Stored records
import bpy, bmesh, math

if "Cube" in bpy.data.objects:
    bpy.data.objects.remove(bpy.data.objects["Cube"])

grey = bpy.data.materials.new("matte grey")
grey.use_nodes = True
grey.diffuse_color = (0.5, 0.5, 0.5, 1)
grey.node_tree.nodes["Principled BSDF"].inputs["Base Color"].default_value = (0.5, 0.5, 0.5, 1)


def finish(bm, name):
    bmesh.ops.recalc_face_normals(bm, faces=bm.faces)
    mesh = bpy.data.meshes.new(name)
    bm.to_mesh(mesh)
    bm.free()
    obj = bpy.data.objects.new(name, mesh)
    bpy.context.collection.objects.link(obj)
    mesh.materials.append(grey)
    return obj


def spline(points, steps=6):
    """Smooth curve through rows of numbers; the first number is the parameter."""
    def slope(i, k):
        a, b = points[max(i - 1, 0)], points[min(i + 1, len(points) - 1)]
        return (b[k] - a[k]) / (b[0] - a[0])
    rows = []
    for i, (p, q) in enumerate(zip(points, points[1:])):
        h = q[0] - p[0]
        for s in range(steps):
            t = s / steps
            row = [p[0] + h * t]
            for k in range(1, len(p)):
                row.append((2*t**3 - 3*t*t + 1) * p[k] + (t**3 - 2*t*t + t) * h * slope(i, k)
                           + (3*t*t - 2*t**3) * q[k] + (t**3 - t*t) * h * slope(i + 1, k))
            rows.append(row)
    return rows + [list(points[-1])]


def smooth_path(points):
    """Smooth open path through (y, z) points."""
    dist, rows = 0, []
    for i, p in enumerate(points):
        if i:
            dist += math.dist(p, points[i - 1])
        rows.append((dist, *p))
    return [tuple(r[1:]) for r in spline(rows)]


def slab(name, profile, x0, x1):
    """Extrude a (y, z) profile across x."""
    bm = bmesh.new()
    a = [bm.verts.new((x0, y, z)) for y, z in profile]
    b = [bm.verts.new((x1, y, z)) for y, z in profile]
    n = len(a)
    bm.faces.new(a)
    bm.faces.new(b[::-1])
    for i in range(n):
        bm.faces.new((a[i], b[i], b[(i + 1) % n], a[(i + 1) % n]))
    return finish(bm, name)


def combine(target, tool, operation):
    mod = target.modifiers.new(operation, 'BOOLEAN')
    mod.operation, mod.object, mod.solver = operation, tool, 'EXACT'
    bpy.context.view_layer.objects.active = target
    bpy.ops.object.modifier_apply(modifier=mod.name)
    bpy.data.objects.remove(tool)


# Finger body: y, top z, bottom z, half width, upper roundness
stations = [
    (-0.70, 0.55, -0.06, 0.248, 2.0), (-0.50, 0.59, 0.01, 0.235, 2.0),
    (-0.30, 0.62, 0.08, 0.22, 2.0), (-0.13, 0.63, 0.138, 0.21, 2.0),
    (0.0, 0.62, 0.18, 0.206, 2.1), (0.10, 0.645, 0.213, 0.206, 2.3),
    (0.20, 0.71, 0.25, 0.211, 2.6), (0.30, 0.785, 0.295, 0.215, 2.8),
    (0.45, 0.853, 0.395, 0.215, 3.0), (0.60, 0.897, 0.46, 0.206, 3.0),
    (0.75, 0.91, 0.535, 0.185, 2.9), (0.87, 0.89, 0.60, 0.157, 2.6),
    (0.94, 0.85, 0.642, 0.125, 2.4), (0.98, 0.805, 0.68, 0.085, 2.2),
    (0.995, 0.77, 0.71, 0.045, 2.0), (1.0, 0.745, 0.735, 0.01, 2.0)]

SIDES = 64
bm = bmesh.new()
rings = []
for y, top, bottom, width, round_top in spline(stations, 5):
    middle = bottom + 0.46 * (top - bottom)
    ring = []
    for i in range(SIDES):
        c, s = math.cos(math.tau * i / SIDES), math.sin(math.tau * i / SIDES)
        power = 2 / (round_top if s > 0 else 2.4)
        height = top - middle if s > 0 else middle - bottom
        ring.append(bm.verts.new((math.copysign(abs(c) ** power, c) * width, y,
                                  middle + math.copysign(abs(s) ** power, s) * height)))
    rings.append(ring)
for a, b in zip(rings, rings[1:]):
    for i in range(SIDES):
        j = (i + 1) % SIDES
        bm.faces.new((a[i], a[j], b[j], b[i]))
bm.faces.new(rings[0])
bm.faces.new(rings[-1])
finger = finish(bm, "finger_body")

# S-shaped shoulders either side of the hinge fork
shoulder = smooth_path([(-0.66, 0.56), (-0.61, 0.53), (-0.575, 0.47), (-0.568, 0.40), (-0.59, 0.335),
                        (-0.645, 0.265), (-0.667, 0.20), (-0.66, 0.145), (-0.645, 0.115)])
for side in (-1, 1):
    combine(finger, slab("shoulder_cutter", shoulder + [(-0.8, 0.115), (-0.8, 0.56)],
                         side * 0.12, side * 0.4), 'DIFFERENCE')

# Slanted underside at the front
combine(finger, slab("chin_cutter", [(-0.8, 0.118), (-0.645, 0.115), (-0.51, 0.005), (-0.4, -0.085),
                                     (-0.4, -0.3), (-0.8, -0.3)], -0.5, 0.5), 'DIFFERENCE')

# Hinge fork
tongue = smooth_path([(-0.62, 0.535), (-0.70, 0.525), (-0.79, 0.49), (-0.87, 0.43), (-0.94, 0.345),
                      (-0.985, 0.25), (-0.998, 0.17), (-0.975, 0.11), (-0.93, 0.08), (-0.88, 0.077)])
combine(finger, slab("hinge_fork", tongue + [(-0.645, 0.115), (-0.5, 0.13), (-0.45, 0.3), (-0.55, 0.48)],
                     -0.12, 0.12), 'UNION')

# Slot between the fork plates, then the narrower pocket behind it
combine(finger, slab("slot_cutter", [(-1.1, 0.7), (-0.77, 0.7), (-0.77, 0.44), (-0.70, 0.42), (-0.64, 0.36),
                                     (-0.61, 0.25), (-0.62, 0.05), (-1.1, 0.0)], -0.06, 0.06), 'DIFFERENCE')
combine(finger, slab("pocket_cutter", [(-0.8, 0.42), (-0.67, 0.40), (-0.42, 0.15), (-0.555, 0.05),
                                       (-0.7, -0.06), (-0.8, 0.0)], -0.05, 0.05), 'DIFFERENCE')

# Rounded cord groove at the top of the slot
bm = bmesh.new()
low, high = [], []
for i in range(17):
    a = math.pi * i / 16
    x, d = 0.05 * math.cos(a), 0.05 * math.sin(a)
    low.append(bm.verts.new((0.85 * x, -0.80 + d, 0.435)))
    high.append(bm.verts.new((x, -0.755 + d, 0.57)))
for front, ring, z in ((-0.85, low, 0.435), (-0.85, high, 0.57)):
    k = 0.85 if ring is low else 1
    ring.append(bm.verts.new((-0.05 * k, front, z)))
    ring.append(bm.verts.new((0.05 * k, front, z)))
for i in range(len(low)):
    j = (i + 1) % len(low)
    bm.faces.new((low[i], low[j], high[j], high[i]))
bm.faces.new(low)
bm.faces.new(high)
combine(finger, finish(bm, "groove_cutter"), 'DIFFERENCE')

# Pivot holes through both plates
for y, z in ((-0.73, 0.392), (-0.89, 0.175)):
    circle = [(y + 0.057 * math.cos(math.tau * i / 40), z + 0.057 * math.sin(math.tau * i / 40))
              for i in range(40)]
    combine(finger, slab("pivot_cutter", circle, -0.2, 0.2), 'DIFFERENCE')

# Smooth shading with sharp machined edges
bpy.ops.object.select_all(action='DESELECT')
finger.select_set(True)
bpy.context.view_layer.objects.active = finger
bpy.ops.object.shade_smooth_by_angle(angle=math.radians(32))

- **What this task involves**
Pull out every line holding "range" from the records above, and copy it.

- **Response area**
        for s in range(steps):
            for k in range(1, len(p)):
    for i in range(n):
    for i in range(SIDES):
    for i in range(SIDES):
for i in range(17):
for i in range(len(low)):
              for i in range(40)]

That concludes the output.